The NEO personality inventory in its creation incorporated six facets into each of the domains it assesses. These facets were created to characterize the various aspects of every domain. It was created to contain 240 items and the responses are on a five point scale. This five point scale includes strongly disagree, disagree, neutral, agree, and strongly agree. It was made to be a self reported measure of personality features which comprised of personality known as five factor model.
It was developed on the basis of empirical test construction strategy which puts emphasis on construct validity. The items included were selected on the basis of empirical performance. In the construction, therefore, the most valid and reliable items were the ones which were retained.
Factor analysis of the performance was conducted to ensure that each item is loaded into their respective factors. Nearly half of the items in revised NEO personality inventory are reverse scored, this means that the lower scores point more to the trait that is being questioned. In the construction, 500 women and 500 men were involved. The creation of the revised NEO personality inventory ensured test-retest reliability and internal consistency (Kurtz & Parrish, 2001).
According to information about the test construction of both MMPI and NEO personality inventory, I think that the NEO personality inventory has more validity than its counterpart. This is because studies done using NEO personality inventory have shown that it is convergently and discriminatively valid. These studies were mostly carried out by McCrae and Costa to illustrate this and information was compiled from studies done among college students and teachers in Spain.
It was found that there was concurrent validity was high which correlated with the test and other self report measures. It also has high construct validity; this correlates the five main areas to well being, health, and self esteem. In these studies, the validity of NEO personality inventory was clearly demonstrated (McCrae et al., 2005).

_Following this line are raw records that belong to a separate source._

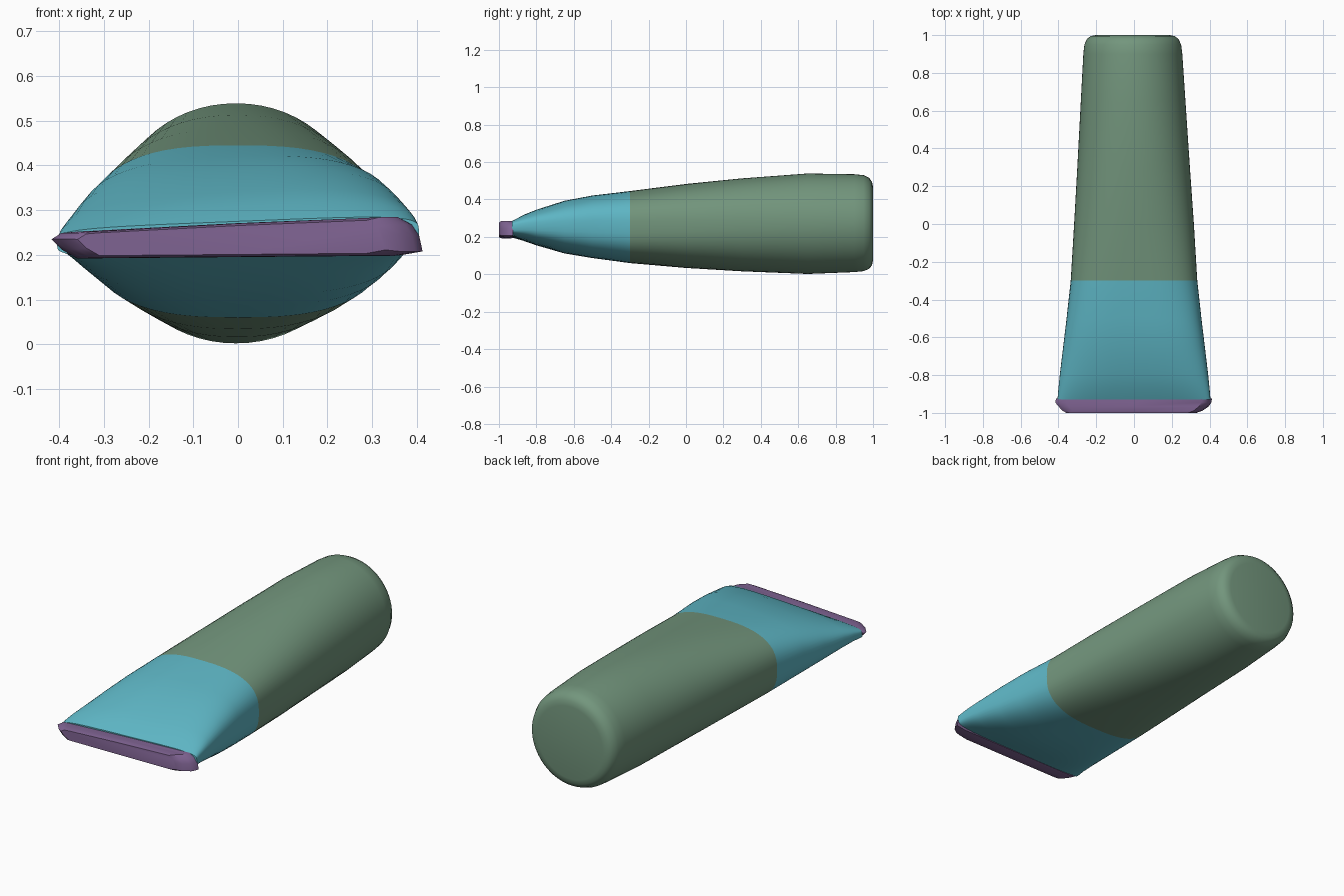
import bpy
import bmesh
from math import cos, sin, pi, radians, copysign

default_cube = bpy.data.objects.get("Cube")
if default_cube:
    bpy.data.objects.remove(default_cube, do_unlink=True)


def make_material(name, *display_colour):
    linear = [((c / 255 + 0.055) / 1.055) ** 2.4 for c in display_colour] + [1.0]
    material = bpy.data.materials.new(name)
    material.use_nodes = True
    material.diffuse_color = linear
    material.node_tree.nodes["Principled BSDF"].inputs["Base Color"].default_value = linear
    return material


green = make_material("sage green", 115, 150, 125)
blue = make_material("teal blue", 95, 184, 199)
purple = make_material("muted purple", 127, 99, 146)


def loft(name, rings, materials, angle):
    """Skin a list of equal point rings and cap both ends."""
    bm = bmesh.new()
    loops = [[bm.verts.new(point) for point in ring] for ring in rings]
    for first, second in zip(loops, loops[1:]):
        for i in range(len(first)):
            j = (i + 1) % len(first)
            bm.faces.new((first[i], first[j], second[j], second[i]))
    bm.faces.new(loops[0])
    bm.faces.new(loops[-1])
    bmesh.ops.recalc_face_normals(bm, faces=bm.faces)
    mesh = bpy.data.meshes.new(name)
    bm.to_mesh(mesh)
    bm.free()
    for material in materials:
        mesh.materials.append(material)
    obj = bpy.data.objects.new(name, mesh)
    bpy.context.collection.objects.link(obj)
    bpy.ops.object.select_all(action="DESELECT")
    obj.select_set(True)
    bpy.context.view_layer.objects.active = obj
    bpy.ops.object.shade_smooth_by_angle(angle=radians(angle))
    return obj


def body_ring(y, half_width, bottom, top, power, count=64):
    """Superellipse section that leans and swells to the left near the front."""
    middle, half_height = (top + bottom) / 2, (top - bottom) / 2
    front = max(0, -0.3 - y) / 0.6
    shift = -0.007 * max(0, y)
    ring = []
    for i in range(count):
        a = 2 * pi * i / count
        u = copysign(abs(cos(a)) ** (2 / power), cos(a))
        v = copysign(abs(sin(a)) ** (2 / power), sin(a))
        z = middle + half_height * v * (1 + 0.12 * front * u) + 0.011 * front * u
        ring.append((shift + half_width * u, y, z))
    return ring


# Tapering body: y, half width, bottom, top, squareness
stations = [
    (-0.93, 0.405, 0.20, 0.275, 4.5),
    (-0.87, 0.40, 0.18, 0.31, 3.4),
    (-0.80, 0.393, 0.155, 0.34, 3.0),
    (-0.65, 0.375, 0.112, 0.39, 2.8),
    (-0.50, 0.357, 0.087, 0.42, 2.8),
    (-0.30, 0.335, 0.06, 0.445, 2.7),
    (0.0, 0.317, 0.034, 0.483, 2.4),
    (0.3, 0.298, 0.016, 0.513, 2.2),
    (0.65, 0.277, 0.002, 0.539, 2.05),
    (0.90, 0.262, 0.012, 0.535, 2),
    (0.95, 0.256, 0.017, 0.53, 2),
    (0.98, 0.242, 0.03, 0.515, 2),
    (0.995, 0.222, 0.05, 0.493, 2),
    (1.0, 0.195, 0.075, 0.465, 2),
]
body = loft("body", [body_ring(*s) for s in stations], [green, blue], 50)
for face in body.data.polygons:
    face.material_index = int(face.center.y < -0.3)

# Thin front lip with a pointed right end and a rounded left end
outline = [(-0.417, 0.235), (-0.395, 0.212), (-0.36, 0.192), (0, 0.195), (0.36, 0.198),
           (0.413, 0.207), (0.405, 0.245), (0.39, 0.268), (0.36, 0.285),
           (0, 0.271), (-0.36, 0.252), (-0.395, 0.249)]


def lip_ring(y, left_scale, right_scale, thickness):
    return [(x * (left_scale if x > 0 else right_scale), y,
             0.234 + (z - 0.234) * thickness) for x, z in outline]


lip = loft("front_lip", [lip_ring(-0.925, 1, 0.99, 0.97), lip_ring(-0.945, 0.99, 1, 1),
                         lip_ring(-0.965, 0.96, 0.96, 1), lip_ring(-0.988, 0.88, 0.91, 0.98),
                         lip_ring(-1.0, 0.8, 0.86, 0.85)], [purple], 35)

Ben-Porath, Y. S., & Tellegen, A. (2008). MMPI-2-RF (Minnesota Multiphasic Personality Inventory-2 Restructured Form): Manual for administration, scoring, and interpretation. Minneapolis: University of Minnesota Press.
Kurtz, J. E., & Parrish, C. L. (2001). Semantic response consistency and protocol validity in structured personality assessment: The case of the NEO PI-R. Journal of Personality Assessment, 76, 315-332.
McCrae, R. R., Costa, P. T., & Martin, T. A. (2005). The NEO-PI-3: A more readable revised NEO personality inventory. Journal of Personality Assessment, 84(3), 261-270.
Sellbom, M., & Ben-Porath, Y. S. (2005). Mapping the MMPI-2 Restructured Clinical (RC) Scales onto normal personality traits: Evidence of construct validity. Journal of Personality Assessment, 85, 179-187.